A socialist housing programme
The Portuguese masses are in desperate need of an overhaul to the national housing policy. In fact, they showed an appetite to struggle for it last year in demonstrations around the country (which had a particularly youthful character), and in direct action against the privatisation of Santa Catarina and Martim Moniz in Lisbon earlier this year. The heroic occupation of a group of families being forcibly evicted from their apartment building in Rua dos Lagares back in 2017 – who fought for and won another five-year tenancy – serves as an inspiration to people facing precarious housing situations all over Portugal.

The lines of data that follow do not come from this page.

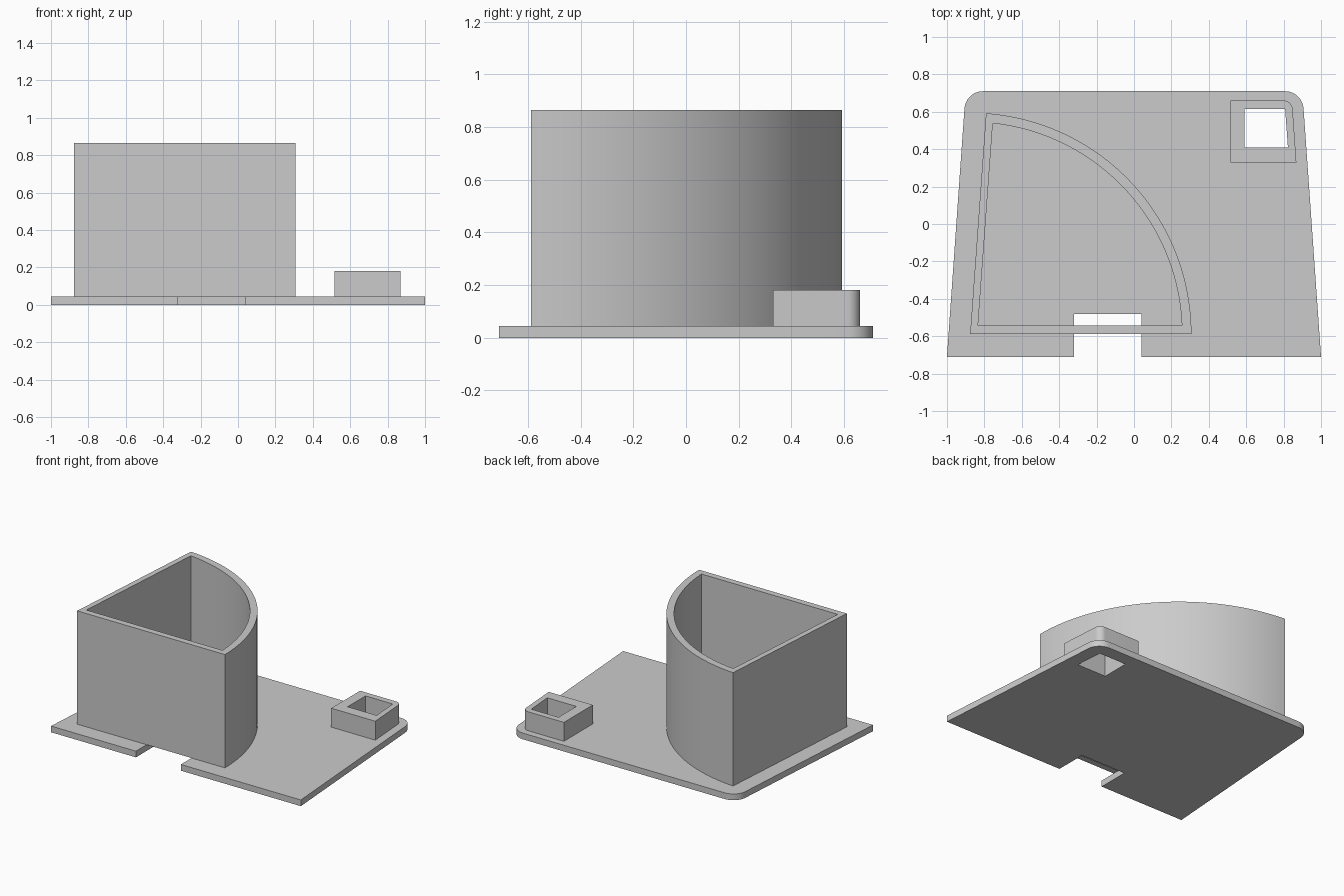
import bpy, bmesh, math
from mathutils import Vector

if "Cube" in bpy.data.objects:
    bpy.data.objects.remove(bpy.data.objects["Cube"])

grey = bpy.data.materials.new("light grey")
grey.use_nodes = True
grey.diffuse_color = (0.6, 0.6, 0.6, 1)
grey.node_tree.nodes["Principled BSDF"].inputs["Base Color"].default_value = (0.6, 0.6, 0.6, 1)


def fillet(before, corner, after, length, steps=12):
    """Round a corner with an arc that starts and ends `length` from it."""
    c = Vector(corner)
    a = (Vector(before) - c).normalized()
    b = (Vector(after) - c).normalized()
    half = a.angle(b) / 2
    radius = length * math.tan(half)
    centre = c + (a + b).normalized() * length / math.cos(half)
    start, end = c + a * length - centre, c + b * length - centre
    sweep = math.pi - 2 * half
    return [tuple(centre + (start * math.sin(sweep * (1 - i / steps))
                            + end * math.sin(sweep * i / steps)) / math.sin(sweep))
            for i in range(steps + 1)] if radius > 0 else [corner]


def extrude(name, loops, bottom, top):
    """Fill an outline with its holes and pull it up into a solid."""
    bm = bmesh.new()
    for loop in loops:
        verts = [bm.verts.new((x, y, bottom)) for x, y in loop]
        for i, v in enumerate(verts):
            bm.edges.new((verts[i - 1], v))
    bmesh.ops.triangle_fill(bm, use_beauty=True, edges=bm.edges[:], normal=(0, 0, 1))
    bmesh.ops.dissolve_limit(bm, angle_limit=0.01, verts=[], edges=bm.edges[:])
    new = bmesh.ops.extrude_face_region(bm, geom=bm.faces[:])["geom"]
    bmesh.ops.translate(bm, vec=(0, 0, top - bottom),
                        verts=[g for g in new if isinstance(g, bmesh.types.BMVert)])
    bmesh.ops.recalc_face_normals(bm, faces=bm.faces[:])
    mesh = bpy.data.meshes.new(name)
    bm.to_mesh(mesh)
    bm.free()
    mesh.materials.append(grey)
    obj = bpy.data.objects.new(name, mesh)
    bpy.context.collection.objects.link(obj)
    bpy.ops.object.select_all(action='DESELECT')
    obj.select_set(True)
    bpy.context.view_layer.objects.active = obj
    bpy.ops.object.shade_smooth_by_angle(angle=math.radians(30))


def sector(corner, centre, radius, right_y, left_end, steps=48):
    """Corner point plus an arc from the right-hand end to the left-hand end."""
    first = math.asin((right_y - centre[1]) / radius)
    last = math.acos((left_end - centre[0]) / radius)
    arc = [first + (last - first) * i / steps for i in range(steps + 1)]
    return [corner] + [(centre[0] + radius * math.cos(a),
                        centre[1] + radius * math.sin(a)) for a in arc]


PLATE = 0.045

# Tapered plate with rounded back corners, front notch and square hole
fl, fr, br, bl = (-1, -0.71), (1, -0.71), (0.9, 0.71), (-0.9, 0.71)
notch = [(-0.32, -0.71), (-0.32, -0.48), (0.04, -0.48), (0.04, -0.71)]
plate = [fl] + notch + [fr] + fillet(fr, br, bl, 0.093) + fillet(br, bl, fl, 0.093)
hole = [(0.59, 0.41), (0.823, 0.41), (0.808, 0.615), (0.59, 0.615)]
extrude("base_plate", [plate, hole], 0, PLATE)

# Tall quarter-round cup wall
pivot = (-0.876, -0.588)
outer = sector(pivot, pivot, 1.183, -0.588, -0.791)
inner = sector((-0.834, -0.543), pivot, 1.133, -0.543, -0.755)
extrude("cup_wall", [outer, inner], PLATE, 0.865)

# Small socket around the square hole
s1, s2, s3, s4 = (0.515, 0.33), (0.868, 0.33), (0.845, 0.66), (0.515, 0.66)
socket = [s1, s2] + fillet(s2, s3, s4, 0.045) + [s4]
extrude("small_socket", [socket, hole], PLATE, 0.182)
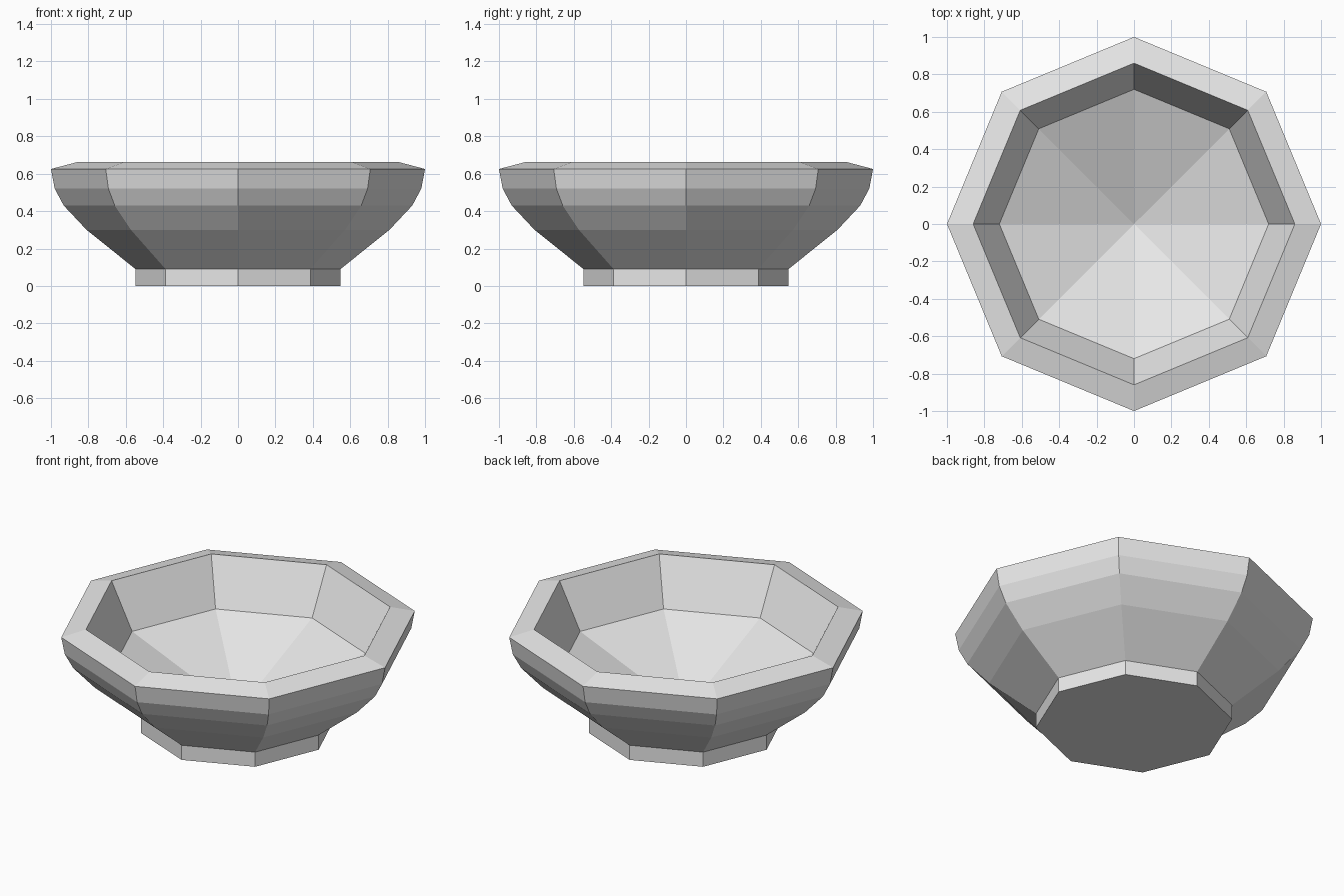
import bpy
import bmesh
import math

cube = bpy.data.objects.get("Cube")
if cube:
    bpy.data.objects.remove(cube, do_unlink=True)

SIDES = 8

grey = bpy.data.materials.new("light_grey")
grey.use_nodes = True
colour = (0.8, 0.8, 0.8, 1)
grey.diffuse_color = colour
grey.node_tree.nodes["Principled BSDF"].inputs["Base Color"].default_value = colour


def lathe(name, profile):
    """Turn a (radius, height) profile into a closed faceted solid."""
    bm = bmesh.new()
    rings = []
    for r, z in profile:
        if r == 0:
            rings.append([bm.verts.new((0, 0, z))] * SIDES)
        else:
            angles = [math.tau * i / SIDES for i in range(SIDES)]
            rings.append([bm.verts.new((r * math.cos(a), r * math.sin(a), z))
                          for a in angles])
    for low, high in zip(rings, rings[1:]):
        for i in range(SIDES):
            j = (i + 1) % SIDES
            corners = dict.fromkeys((low[i], low[j], high[j], high[i]))
            bm.faces.new(list(corners))
    bmesh.ops.recalc_face_normals(bm, faces=bm.faces)
    mesh = bpy.data.meshes.new(name)
    bm.to_mesh(mesh)
    bm.free()
    mesh.materials.append(grey)
    obj = bpy.data.objects.new(name, mesh)
    bpy.context.collection.objects.link(obj)
    return obj


# Foot, curved outer wall, sloped rim, inner wall and conical floor
lathe("bowl", [
    (0, 0), (0.548, 0), (0.548, 0.09),
    (0.81, 0.30), (0.932, 0.43), (0.98, 0.52), (1, 0.625),
    (0.86, 0.662), (0.72, 0.388), (0, 0.09),
])
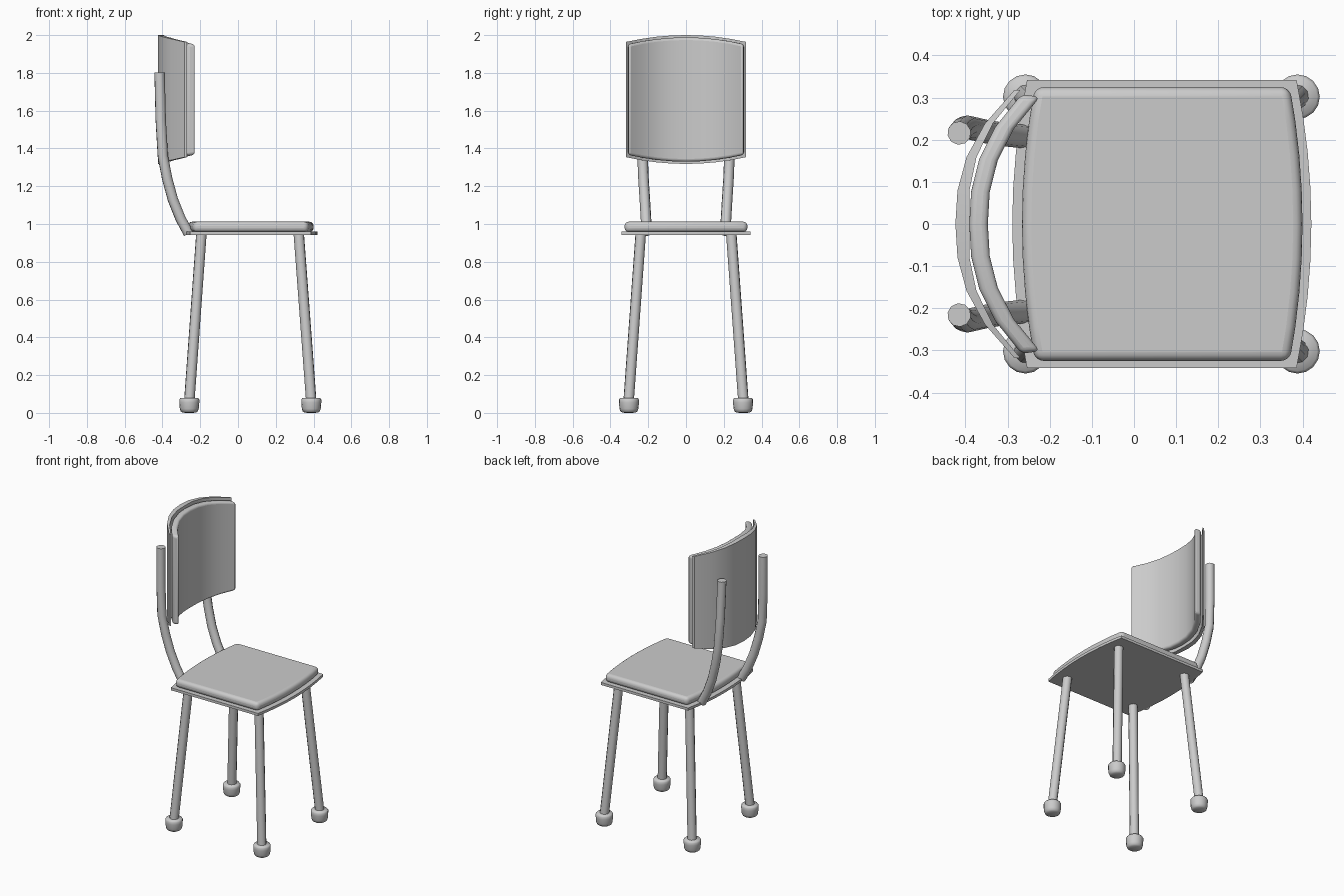
import bpy
import bmesh
import math
from mathutils import Vector

cube = bpy.data.objects.get("Cube")
if cube:
    bpy.data.objects.remove(cube)

GREY = (0.6, 0.6, 0.6, 1)
grey = bpy.data.materials.new("plain grey")
grey.use_nodes = True
grey.diffuse_color = GREY
grey.node_tree.nodes["Principled BSDF"].inputs["Base Color"].default_value = GREY


def finish(obj, angle=40):
    obj.data.materials.clear()
    obj.data.materials.append(grey)
    bpy.ops.object.select_all(action="DESELECT")
    obj.select_set(True)
    bpy.context.view_layer.objects.active = obj
    bpy.ops.object.shade_smooth_by_angle(angle=math.radians(angle))


def add_mesh(name, bm):
    bmesh.ops.recalc_face_normals(bm, faces=bm.faces)
    mesh = bpy.data.meshes.new(name)
    bm.to_mesh(mesh)
    bm.free()
    obj = bpy.data.objects.new(name, mesh)
    bpy.context.collection.objects.link(obj)
    return obj


def slab(name, place, half_width, half_length, bow, bevel=0, steps=8):
    """Closed panel with two bowed ends; place(u, v, side) maps it into space."""
    bm = bmesh.new()
    rings = []
    for i in range(steps + 1):
        s = 2 * i / steps - 1
        v = half_length + bow * (1 - s * s)
        corners = ((-v, 0), (v, 0), (v, 1), (-v, 1))
        rings.append([bm.verts.new(place(s * half_width, a, side)) for a, side in corners])
    for a, b in zip(rings, rings[1:]):
        for k in range(4):
            n = (k + 1) % 4
            bm.faces.new((a[k], a[n], b[n], b[k]))
    bm.faces.new(rings[0])
    bm.faces.new(rings[-1])
    obj = add_mesh(name, bm)
    if bevel:
        mod = obj.modifiers.new("soft edges", "BEVEL")
        mod.width = bevel
        mod.segments = 4
        mod.limit_method = "ANGLE"
        mod.angle_limit = math.radians(50)
    finish(obj)


def tube(name, points, radius):
    """Round bar swept along a path."""
    curve = bpy.data.curves.new(name, "CURVE")
    curve.dimensions = "3D"
    curve.bevel_depth = radius
    curve.bevel_resolution = 3
    curve.use_fill_caps = True
    spline = curve.splines.new("POLY")
    spline.points.add(len(points) - 1)
    for p, co in zip(spline.points, points):
        p.co = (*co, 1)
    obj = bpy.data.objects.new(name, curve)
    bpy.context.collection.objects.link(obj)
    bpy.ops.object.select_all(action="DESELECT")
    obj.select_set(True)
    bpy.context.view_layer.objects.active = obj
    bpy.ops.object.convert(target="MESH")
    finish(bpy.context.object, 50)


def lathe(name, profile, centre, sides=16):
    """Spin a radius/height profile around a vertical axis."""
    bm = bmesh.new()
    verts = [bm.verts.new((r, 0, z)) for r, z in profile]
    edges = [bm.edges.new(pair) for pair in zip(verts, verts[1:])]
    bmesh.ops.spin(bm, geom=verts + edges, cent=(0, 0, 0), axis=(0, 0, 1),
                   angle=math.tau, steps=sides, use_duplicate=False)
    bmesh.ops.remove_doubles(bm, verts=bm.verts, dist=0.0005)
    obj = add_mesh(name, bm)
    obj.location = centre
    finish(obj, 60)


# Seat: thin board with a padded cushion on it
slab("seat_board", lambda u, v, k: (0.066 + v, u, 0.942 + 0.017 * k), 0.342, 0.32, 0.035)
slab("seat_cushion", lambda u, v, k: (0.067 + v, u, 0.958 + 0.054 * k), 0.325, 0.303, 0.03, 0.022)


# Backrest: curved board tapering to its sides, and a curved pad before it
def back_board(u, v, k):
    s = abs(u) / 0.318
    return (-0.424 + 0.14 * s ** 2.4 + k * (0.033 - 0.019 * s), u, 1.659 + v)


def back_pad(u, v, k):
    s = abs(u) / 0.308
    return (-0.391 + 0.124 * s ** 2.4 + k * 0.044, u * (1 - 0.02 * k), 1.659 + v)


slab("backrest_board", back_board, 0.318, 0.305, 0.036)
slab("backrest_cushion", back_pad, 0.308, 0.293, 0.036, 0.014)

# Bent back posts
POST = ((-0.262, 0.208, 0.95), (-0.305, 0.212, 1.03), (-0.345, 0.218, 1.13),
        (-0.375, 0.225, 1.24), (-0.398, 0.23, 1.36), (-0.409, 0.224, 1.55),
        (-0.415, 0.216, 1.79), (-0.415, 0.216, 1.802))
FOOT = ((0, 0), (0.034, 0.001), (0.045, 0.008), (0.05, 0.022), (0.053, 0.055),
        (0.053, 0.07), (0.047, 0.079), (0, 0.081))

for side, y in (("left", 1), ("right", -1)):
    tube(f"{side}_back_post", [(p[0], p[1] * y, p[2]) for p in POST], 0.028)
    # Splayed legs with rounded rubber feet
    for end, top_x, low_x in (("front", 0.322, 0.388), ("back", -0.194, -0.258)):
        tube(f"{side}_{end}_leg",
             (Vector((low_x, 0.304 * y, 0.06)), Vector((top_x, 0.24 * y, 0.945))), 0.028)
        lathe(f"{side}_{end}_foot", FOOT, (low_x, 0.302 * y, 0))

Various individual struggles such as this one have to be linked up to create a national movement for rent cuts, permanent, secure tenancies and better housing conditions. While some single-issue organisations in Lisbon are attempting to coordinate a housing movement, they are only capable of doing so on a relatively small scale, and tend to focus their energies on the legal battles of individual cases. It is ultimately up to the labour movement to provide the organisational framework for such a movement, and the left political parties PCP and Bloco to lead it. The PCP is not showing an interest in housing struggles where they flare up, while Bloco politicians treat individual occupations as photo opportunities, while failing to offer any meaningful support or guidance in linking various separate struggles together. Both parties’ leaders wrongly believe that the way to achieve any progress on this and other questions is simply by negotiating with the PS in parliament.
However, if the labour movement used its apparatus to launch a mass housing campaign, helping to set up tenant associations and launch rent strikes and larger occupations in the face of hikes and evictions, and linked this to struggles for renationalisation and decent conditions in sectors such as energy and transport, the leaders of the left parties could use this movement to put pressure on the PS. Both parties would also see their support increase dramatically, as opposed to the dwindling poll numbers they have today.
What the PCP and Bloco leaders are really afraid of is that a mass movement of this kind would challenge the capitalist system directly – something which they have no interest in doing. But this is the logical conclusion of any housing movement in Portugal, because doing away with capitalism is the only way to guarantee decent, affordable housing for all.
- A rent cap tied to personal income e.g. No more than 20 percent of a worker’s wage should go towards rent.
- If this cap is not enforced, landlords should be expropriated by the state without compensation and rented according to need.
- Any residential dwelling not used a minimum number of days per year should be expropriated without compensation and rented according to need.
- The golden visa scheme should be scrapped.
- Strict regulations should be imposed on the number of residential buildings in a neighbourhood used for tourism, with certain dwellings requisitioned for permanent housing according to need.
- A national house-building and infrastructure programme planned according to the distribution of jobs and services, to be funded by expropriating the big property investment funds, construction companies, banks and big business under democratic workers’ control.
- Bogus self-employment should be banned, and subcontracting agencies should be expropriated under democratic workers’ control.
- Every worker should have the right to a permanent, full-time employment contract.